In complete and certified totals, Jerry Goode retained his seatas Ward One alderman by defeating Robert Collier by a final tallyof 32 to 26. Goode was the only other incumbent seeking to retainhis office.
In Wards Three, Four and Five, incumbent aldermen decided not toseek re-election.
In Ward Three, James Wilson and Greg Sutton split the valid 12of 13 affidavit votes to give Wilson the win on a 38 to 26vote.
Although John Catt in Ward Four captured a majority of theaffidavit vote, receiving six of the eight valid ballots, he wasunable to overcome the lead Thomas Kevin Garrett gained in openvoting. Garrett was proclaimed the winner on a vote of 35 to Catt’s30.
In Ward Five, Craig “Bowie” Davis defeated a challenge by threeother opponents Tuesday to claim the alderman’s seat. Daviscaptured 57 votes followed by Jimmy Ray Hutchinson (21), TonyNorwood (20) and Glynn Vince (10). The nine affidavit ballotsreceived in Ward Five did not affect the outcome of the race.
Nichols and Ward Two Alderman Steve Mormon were unopposed forre-election. The mayor said he was disappointed with the voterturnout Tuesday.
“There was approximately a 36 percent voter turnout. I thinkthat’s terrible,” he said.
Nichols said he felt that although there were three contestedaldermen races on the ballot, there were not enough candidates todrive voters to the polls.

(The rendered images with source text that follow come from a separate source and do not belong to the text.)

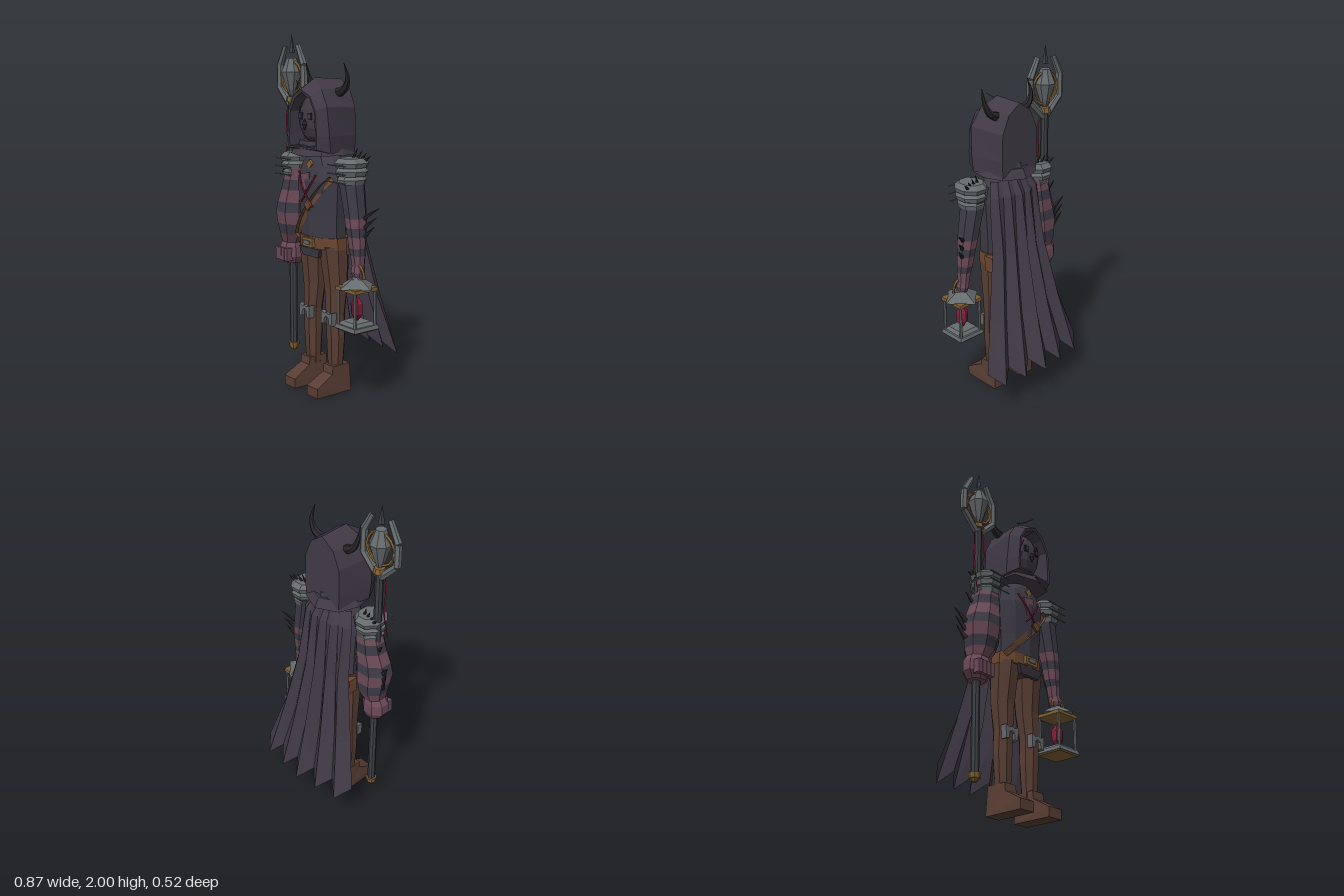
import * as THREE from 'three';

const mat = (name, color) => Object.assign(new THREE.MeshStandardMaterial({ color }), { name });

export function createModel() {
  const root = new THREE.Group();
  const M = {
    cloth: mat('dark cloth', 0x413a46), shirt: mat('shirt', 0x3d3a45), rose: mat('faded rose', 0x6c4a58),
    brown: mat('brown leather', 0x583e33), strap: mat('tan leather', 0x6a4630), grey: mat('grey metal', 0x666b6e),
    dark: mat('dark metal', 0x3e4046), gold: mat('old gold', 0x806034), red: mat('crimson', 0x84203a),
    black: mat('black horn', 0x29252b),
  };
  const capeMat = mat('dark cloth open', 0x413a46);
  capeMat.side = THREE.DoubleSide;

  // Faceted mesh helper
  function add(name, geo, m, parent = root) {
    const g = geo.index ? geo.toNonIndexed() : geo;
    g.computeVertexNormals();
    const mesh = new THREE.Mesh(g, m);
    mesh.name = name;
    parent.add(mesh);
    return mesh;
  }
  const box = (name, w, h, d, x, y, z, m, rz = 0) =>
    add(name, new THREE.BoxGeometry(w, h, d).rotateZ(rz).translate(x, y, z), m);
  const cyl = (name, rt, rb, h, n, x, y, z, m) =>
    add(name, new THREE.CylinderGeometry(rt, rb, h, n).translate(x, y, z), m);

  // Surface through cross-sections of equal point count
  function loft(rings, { closed = true, caps = true } = {}) {
    const pos = [], n = rings[0].length;
    const tri = (...p) => p.forEach(q => pos.push(...q));
    for (let i = 0; i < rings.length - 1; i++)
      for (let j = 0; j < (closed ? n : n - 1); j++) {
        const k = (j + 1) % n, [a, b, c, d] = [rings[i][j], rings[i][k], rings[i + 1][k], rings[i + 1][j]];
        tri(a, b, c);
        tri(a, c, d);
      }
    if (caps) [rings[0], rings[rings.length - 1]].forEach((r, end) => {
      const c = [0, 1, 2].map(ax => r.reduce((s, p) => s + p[ax], 0) / n);
      r.forEach((p, j) => (end ? tri(c, p, r[(j + 1) % n]) : tri(c, r[(j + 1) % n], p)));
    });
    return new THREE.BufferGeometry().setAttribute('position', new THREE.Float32BufferAttribute(pos, 3));
  }
  // Horizontal ring: y, centre x, centre z, radius x, radius z
  const ring = ([y, cx, cz, rx, rz], n = 8) => Array.from({ length: n }, (_, j) => {
    const a = (j + 0.5) / n * Math.PI * 2;
    return [cx + Math.cos(a) * rx, y, cz - Math.sin(a) * rz];
  });
  const stack = (name, rows, m, n = 8) => add(name, loft(rows.map(r => ring(r, n))), m);
  // Tube along a curve, tapering from r0 to r1
  function taper(name, pts, r0, r1, m, sides = 5, seg = 6) {
    const curve = new THREE.CatmullRomCurve3(pts.map(p => new THREE.Vector3(...p)));
    const g = new THREE.TubeGeometry(curve, seg, 1, sides), p = g.attributes.position, v = new THREE.Vector3();
    for (let i = 0; i < p.count; i++) {
      const t = Math.floor(i / (sides + 1)) / seg, c = curve.getPointAt(t);
      v.fromBufferAttribute(p, i).sub(c).multiplyScalar(r0 + (r1 - r0) * t).add(c);
      p.setXYZ(i, v.x, v.y, v.z);
    }
    return add(name, g, m);
  }
  const spike = (name, a, b, r, m = M.black) => taper(name, [a, b], r, 0.001, m, 5, 1);

  // Torso, hips and neck
  stack('shirt', [[0.86, 0, 0.095, 0.165, 0.1], [1.0, 0, 0.095, 0.168, 0.105], [1.2, 0, 0.095, 0.185, 0.12],
    [1.29, 0, 0.09, 0.16, 0.1], [1.35, 0, 0.09, 0.08, 0.08], [1.42, 0, 0.09, 0.07, 0.07]], M.shirt, 10);
  stack('hips', [[0.79, 0, 0.09, 0.155, 0.09], [0.84, 0, 0.09, 0.174, 0.1]], M.brown, 10);
  stack('belt', [[0.825, 0, 0.093, 0.178, 0.106], [0.89, 0, 0.093, 0.175, 0.108]], M.strap, 10);
  box('buckle', 0.09, 0.05, 0.02, 0, 0.857, 0.2, M.gold);
  box('buckleCentre', 0.055, 0.022, 0.008, 0, 0.857, 0.212, M.grey);
  add('beltFlap', loft([[[-0.065, 0.775, 0.19], [0.075, 0.775, 0.19], [0.075, 0.775, 0.17], [-0.065, 0.775, 0.17]],
    [[-0.09, 0.825, 0.2], [0.095, 0.825, 0.2], [0.095, 0.825, 0.18], [-0.09, 0.825, 0.18]]]), M.shirt);
  for (const s of [-1, 1]) box('beltPouch', 0.035, 0.09, 0.06, s * 0.165, 0.84, 0.035, M.strap);

  // Cross-body strap and chest trim
  const strapRings = Array.from({ length: 8 }, (_, i) => {
    const t = i / 7, x = -0.155 + 0.315 * t, y = 0.87 + 0.35 * t;
    const z = 0.1 + (0.1 + 0.02 * t) * Math.sqrt(1 - (x / 0.19) ** 2);
    return [[0.016, -0.01], [0.016, 0.012], [-0.016, 0.012], [-0.016, -0.01]]
      .map(([o, d]) => [x - o * 0.74, y + o * 0.67, z + d]).reverse();
  });
  add('chestStrap', loft(strapRings), M.strap);
  box('strapBuckle', 0.04, 0.045, 0.012, 0.025, 1.07, 0.222, M.strap, 0.84);
  taper('chestCord', [[-0.09, 1.25, 0.195], [-0.04, 1.17, 0.217], [0.055, 1.06, 0.212]], 0.005, 0.005, M.red);
  taper('chestCord', [[0.07, 1.24, 0.2], [0.03, 1.17, 0.217], [-0.05, 1.08, 0.212]], 0.005, 0.005, M.red);
  const patch = new THREE.Shape([[-0.06, 1.235], [-0.03, 1.13], [0.02, 1.2], [0.02, 1.25]].map(p => new THREE.Vector2(...p)));
  add('chestPatch', new THREE.ExtrudeGeometry(patch, { depth: 0.008, bevelEnabled: false }).translate(0, 0, 0.202), M.rose);
  box('neckClasp', 0.04, 0.035, 0.02, 0, 1.29, 0.185, M.gold, Math.PI / 4);

  // Legs, knee guards and boots
  const bootShape = new THREE.Shape([[0.02, 0], [0.26, 0], [0.26, 0.055], [0.15, 0.115], [0.145, 0.16], [0.025, 0.16]]
    .map(p => new THREE.Vector2(...p)));
  const kneeShape = new THREE.Shape([[-0.048, 0.47], [-0.045, 0.395], [-0.022, 0.4], [-0.018, 0.435], [0, 0.445],
    [0.018, 0.435], [0.022, 0.4], [0.045, 0.395], [0.048, 0.47], [0.018, 0.46], [0, 0.468], [-0.018, 0.46]]
    .map(p => new THREE.Vector2(...p)));
  for (const s of [-1, 1]) {
    stack('leg', [[0.12, s * 0.102, 0.09, 0.044, 0.042], [0.32, s * 0.104, 0.088, 0.056, 0.054],
      [0.45, s * 0.102, 0.09, 0.054, 0.056], [0.6, s * 0.098, 0.082, 0.07, 0.066], [0.84, s * 0.09, 0.09, 0.084, 0.09]], M.brown);
    add('kneeGuard', new THREE.ExtrudeGeometry(kneeShape, { depth: 0.035, bevelEnabled: false }).translate(s * 0.103, 0, 0.122), M.grey);
    const boot = new THREE.ExtrudeGeometry(bootShape, { depth: 0.1, bevelEnabled: false });
    boot.translate(0, 0, -0.05).rotateY(-Math.PI / 2);
    const p = boot.attributes.position;
    for (let i = 0; i < p.count; i++) p.setX(i, s * 0.107 + p.getX(i) * (p.getY(i) > 0.1 ? 0.84 : 1));
    add('boot', boot, M.brown);
  }

  // Pleated cape: rows of y, half width, z, pleat depth
  const capeRows = [[1.32, 0.14, 0.0, 0.004], [1.24, 0.18, -0.04, 0.008], [0.92, 0.2, -0.073, 0.018],
    [0.55, 0.275, -0.135, 0.027], [0.23, 0.355, -0.208, 0.033]];
  add('cape', loft(capeRows.map(([y, w, z, d], r) => Array.from({ length: 11 }, (_, j) => {
    const u = j / 5 - 1, out = j % 2 ? 1 : -1, low = r === 4 ? out * -0.035 : 0;
    return [-u * w, y + low, z - out * d + u * u * (r < 2 ? 0.05 : 0.035) - (j === 5 ? d * 0.5 : 0)];
  })), { closed: false, caps: false }), capeMat);

  // Hood: half sections from back to rim, then the inner recess
  const mirror = h => [...h, ...h.slice(0, -1).reverse().map(([x, y, z]) => [-x, y, z])];
  add('hood', loft([
    [[0.125, 1.36, -0.03], [0.13, 1.45, -0.03], [0.125, 1.6, -0.03], [0.08, 1.7, -0.03], [0, 1.755, -0.03]],
    [[0.162, 1.36, 0.17], [0.165, 1.45, 0.18], [0.155, 1.61, 0.19], [0.095, 1.7, 0.18], [0, 1.762, 0.15]],
    [[0.13, 1.38, 0.24], [0.132, 1.45, 0.242], [0.12, 1.59, 0.242], [0.075, 1.665, 0.244], [0, 1.7, 0.25]],
    [[0.115, 1.39, 0.24], [0.117, 1.45, 0.24], [0.108, 1.58, 0.24], [0.065, 1.65, 0.24], [0, 1.682, 0.244]],
    [[0.11, 1.39, 0.14], [0.11, 1.45, 0.14], [0.1, 1.58, 0.14], [0.06, 1.64, 0.14], [0, 1.67, 0.14]],
  ].map(mirror)), M.cloth);
  const hem = [[0.165, 0.08], [0.13, -0.03], [0, -0.085], [-0.13, -0.03], [-0.165, 0.08], [-0.14, 0.215], [0, 0.26], [0.14, 0.215]];
  const hemRing = (y, k, dip) => hem.map(([x, z]) => [x * k, y - (x === 0 ? dip : 0), 0.09 + (z - 0.09) * k]);
  add('hoodHem', loft([hemRing(1.345, 1, 0.005), hemRing(1.395, 0.84, 0)]), M.cloth);
  add('scarf', loft([hemRing(1.375, 0.8, 0.01), hemRing(1.42, 0.72, 0)]), M.shirt);

  // Face with eyes, nose and painted marks
  add('face', new THREE.SphereGeometry(1, 10, 8).scale(0.108, 0.135, 0.07).translate(0, 1.54, 0.152), M.cloth);
  add('nose', new THREE.OctahedronGeometry(1).scale(0.018, 0.032, 0.02).translate(0, 1.51, 0.222), M.black);
  for (const s of [-1, 1]) {
    box('eye', 0.032, 0.036, 0.008, s * 0.04, 1.555, 0.217, M.black);
    box('eyeCentre', 0.018, 0.02, 0.008, s * 0.04, 1.555, 0.22, M.shirt);
    taper('faceMark', [[s * 0.055, 1.61, 0.208], [s * 0.075, 1.56, 0.205], [s * 0.068, 1.49, 0.203]], 0.004, 0.001, M.red, 4);
    taper('faceMark', [[s * 0.09, 1.57, 0.192], [s * 0.062, 1.52, 0.21]], 0.004, 0.001, M.red, 4);
    taper('horn', [[s * 0.09, 1.68, 0.06], [s * 0.14, 1.705, 0.055], [s * 0.17, 1.76, 0.06], [s * 0.168, 1.84, 0.085]], 0.028, 0.002, M.black, 6, 8);
  }
  taper('strand', [[-0.11, 1.7, 0.2], [-0.06, 1.72, 0.225], [-0.02, 1.75, 0.26]], 0.004, 0.002, M.rose, 4);

  // Layered shoulder guards with spikes and rods
  for (const s of [-1, 1]) {
    [[1.2, 0.075], [1.245, 0.084], [1.29, 0.088]].forEach(([y, r]) => {
      stack('shoulderPlate', [[y, s * 0.25, 0.095, r * 0.9, r * 1.05], [y + 0.025, s * 0.25, 0.095, r, r * 1.15],
        [y + 0.05, s * 0.245, 0.095, r * 0.75, r * 0.85]], M.grey);
      add('shoulderRod', new THREE.CylinderGeometry(0.004, 0.004, 0.155, 5).rotateZ(Math.PI / 2).translate(s * 0.243, y + 0.015, 0.197), M.grey);
    });
    for (let i = 0; i < 4; i++)
      spike('shoulderSpike', [s * (0.22 + i * 0.027), 1.32, 0.07 - i * 0.005], [s * (0.25 + i * 0.03), 1.39 - i * 0.012, 0.055 - i * 0.005], 0.012);
  }

  // Striped arms, rows from bottom to top
  const sleeve = (name, rows) => rows.slice(1).forEach((r, i) => stack(name, [rows[i], r], i % 2 ? M.shirt : M.rose));
  sleeve('leftArm', [[0.76, 0.312, 0.1, 0.034, 0.036], [0.82, 0.308, 0.1, 0.042, 0.043], [0.86, 0.3, 0.098, 0.047, 0.048],
    [0.92, 0.295, 0.096, 0.052, 0.055], [0.97, 0.288, 0.095, 0.055, 0.06], [1.02, 0.28, 0.093, 0.06, 0.064], [1.24, 0.238, 0.09, 0.07, 0.075]]);
  stack('leftHand', [[0.7, 0.318, 0.105, 0.026, 0.03], [0.73, 0.316, 0.105, 0.036, 0.042], [0.77, 0.312, 0.1, 0.032, 0.036]], M.rose);
  sleeve('rightArm', [[0.8, -0.3, 0.09, 0.06, 0.06], [0.86, -0.285, 0.09, 0.09, 0.085], [0.92, -0.28, 0.095, 0.105, 0.095],
    [0.99, -0.28, 0.1, 0.115, 0.1], [1.05, -0.272, 0.1, 0.105, 0.095], [1.12, -0.258, 0.095, 0.092, 0.088],
    [1.18, -0.25, 0.092, 0.085, 0.082], [1.25, -0.235, 0.09, 0.072, 0.075]]);
  stack('rightFist', [[0.68, -0.305, 0.09, 0.055, 0.05], [0.72, -0.308, 0.092, 0.082, 0.07], [0.78, -0.308, 0.092, 0.08, 0.07],
    [0.82, -0.3, 0.09, 0.06, 0.058]], M.rose);
  for (let i = 0; i < 4; i++) box('finger', 0.026, 0.075, 0.04, -0.355 + i * 0.03, 0.735, 0.148, M.rose);
  for (let i = 0; i < 3; i++) {
    const y = 0.91 + i * 0.05;
    spike('leftArmSpike', [0.325 - i * 0.005, y, 0.085], [0.385 + i * 0.008, y + 0.07, 0.05 - i * 0.01], 0.015);
    spike('rightArmSpike', [-0.37, y, 0.075], [-0.415 - i * 0.008, y + 0.08, 0.04], 0.018);
  }
  spike('rightArmSpike', [-0.32, 1.13, 0.08], [-0.37, 1.2, 0.06], 0.015);

  // Staff with caged gem
  const sx = -0.305, sz = 0.085;
  cyl('staffShaft', 0.023, 0.023, 1.45, 8, sx, 0.9, sz, M.dark);
  cyl('staffPommel', 0.034, 0.03, 0.03, 8, sx, 0.17, sz, M.gold);
  cyl('staffPommelTip', 0.03, 0.014, 0.025, 8, sx, 0.15, sz, M.gold);
  cyl('staffCollar', 0.03, 0.036, 0.03, 8, sx, 1.635, sz, M.gold);
  stack('staffGem', [[1.655, sx, sz, 0.015, 0.015], [1.69, sx, sz, 0.03, 0.03], [1.79, sx, sz, 0.062, 0.062],
    [1.83, sx, sz, 0.045, 0.045], [1.87, sx, sz, 0.03, 0.03]], M.grey);
  add('gemRing', new THREE.TorusGeometry(0.092, 0.009, 5, 16).translate(sx, 1.76, sz), M.gold);
  spike('staffSpike', [sx, 1.9, sz], [sx, 2.0, sz], 0.018, M.dark);
  for (const s of [-1, 1]) {
    const bend = [[0.015, 1.6], [0.115, 1.7], [0.115, 1.83], [0.058, 1.94]].map(([x, y]) => [sx + s * x, y, sz]);
    for (let i = 0; i < 3; i++) taper('staffProng', [bend[i], bend[i + 1]], 0.021, i === 2 ? 0.016 : 0.021, M.grey, 6, 1);
    taper('staffRibbon', [[sx + s * 0.02, 1.62, sz], [sx + s * 0.037, 1.55, sz + 0.015], [sx + s * 0.034, 1.38, sz + 0.01],
      [sx + s * 0.042, 1.21, sz + 0.04]], 0.006, 0.004, M.red, 4);
  }

  // Lantern
  const lx = 0.318, lz = 0.115;
  const square = (name, r0, r1, h, y, m) =>
    add(name, new THREE.CylinderGeometry(r1, r0, h, 4).rotateY(Math.PI / 4).translate(lx, y, lz), m);
  cyl('lanternRoof', 0.04, 0.118, 0.045, 4, lx, 0.672, lz, M.grey);
  cyl('lanternCap', 0.022, 0.034, 0.02, 6, lx, 0.7, lz, M.grey);
  square('lanternTopTrim', 0.115, 0.115, 0.02, 0.643, M.gold);
  square('lanternBase', 0.122, 0.115, 0.022, 0.432, M.grey);
  square('lanternFloor', 0.1, 0.08, 0.02, 0.452, M.grey);
  square('lanternFoot', 0.11, 0.118, 0.01, 0.418, M.gold);
  for (const i of [-1, 1]) for (const j of [-1, 1]) cyl('lanternPost', 0.009, 0.009, 0.2, 6, lx + i * 0.07, 0.54, lz + j * 0.07, M.grey);
  stack('lanternCrystal', [[0.465, lx, lz, 0.01, 0.01], [0.5, lx, lz, 0.033, 0.033], [0.56, lx, lz, 0.035, 0.035], [0.605, lx, lz, 0.004, 0.004]], M.red, 6);
  add('lanternHandle', new THREE.TorusGeometry(0.05, 0.008, 5, 10, Math.PI).scale(1, 1.4, 1).translate(lx + 0.01, 0.7, lz), M.gold);

  return root;
}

He cited Ward Five, where voter turnout was nearly 50 percent,as an example of how a large number of candidates can bring out thevoters.